Records contained in a dataset
------------
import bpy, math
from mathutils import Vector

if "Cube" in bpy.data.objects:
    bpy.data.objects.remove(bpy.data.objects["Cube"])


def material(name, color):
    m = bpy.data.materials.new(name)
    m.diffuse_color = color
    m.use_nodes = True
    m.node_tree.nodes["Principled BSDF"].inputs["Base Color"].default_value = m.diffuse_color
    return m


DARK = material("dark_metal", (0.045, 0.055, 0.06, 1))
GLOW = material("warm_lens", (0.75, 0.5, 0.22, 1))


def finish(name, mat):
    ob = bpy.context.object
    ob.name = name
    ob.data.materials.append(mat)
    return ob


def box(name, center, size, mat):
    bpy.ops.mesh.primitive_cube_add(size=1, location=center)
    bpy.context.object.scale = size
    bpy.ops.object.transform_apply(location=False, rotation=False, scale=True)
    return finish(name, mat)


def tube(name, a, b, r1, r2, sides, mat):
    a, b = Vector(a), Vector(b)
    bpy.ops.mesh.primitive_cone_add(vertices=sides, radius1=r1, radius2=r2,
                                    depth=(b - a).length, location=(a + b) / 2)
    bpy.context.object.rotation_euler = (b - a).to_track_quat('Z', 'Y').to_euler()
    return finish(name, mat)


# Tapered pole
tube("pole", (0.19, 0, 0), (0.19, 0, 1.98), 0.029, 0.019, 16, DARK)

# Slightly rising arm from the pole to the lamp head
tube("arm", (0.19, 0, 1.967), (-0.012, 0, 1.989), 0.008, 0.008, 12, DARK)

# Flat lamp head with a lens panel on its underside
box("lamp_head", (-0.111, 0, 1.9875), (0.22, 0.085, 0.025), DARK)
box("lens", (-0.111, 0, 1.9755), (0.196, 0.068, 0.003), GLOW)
------------
§ Directions: Above are some lines. Repeat exactly, and only, those from the line that has "0.5, 0.22, 1))" through the line that has "depth=(b - a).length, location=(a".

§ Reply to the exercise:
GLOW = material("warm_lens", (0.75, 0.5, 0.22, 1))


def finish(name, mat):
    ob = bpy.context.object
    ob.name = name
    ob.data.materials.append(mat)
    return ob


def box(name, center, size, mat):
    bpy.ops.mesh.primitive_cube_add(size=1, location=center)
    bpy.context.object.scale = size
    bpy.ops.object.transform_apply(location=False, rotation=False, scale=True)
    return finish(name, mat)


def tube(name, a, b, r1, r2, sides, mat):
    a, b = Vector(a), Vector(b)
    bpy.ops.mesh.primitive_cone_add(vertices=sides, radius1=r1, radius2=r2,
                                    depth=(b - a).length, location=(a + b) / 2)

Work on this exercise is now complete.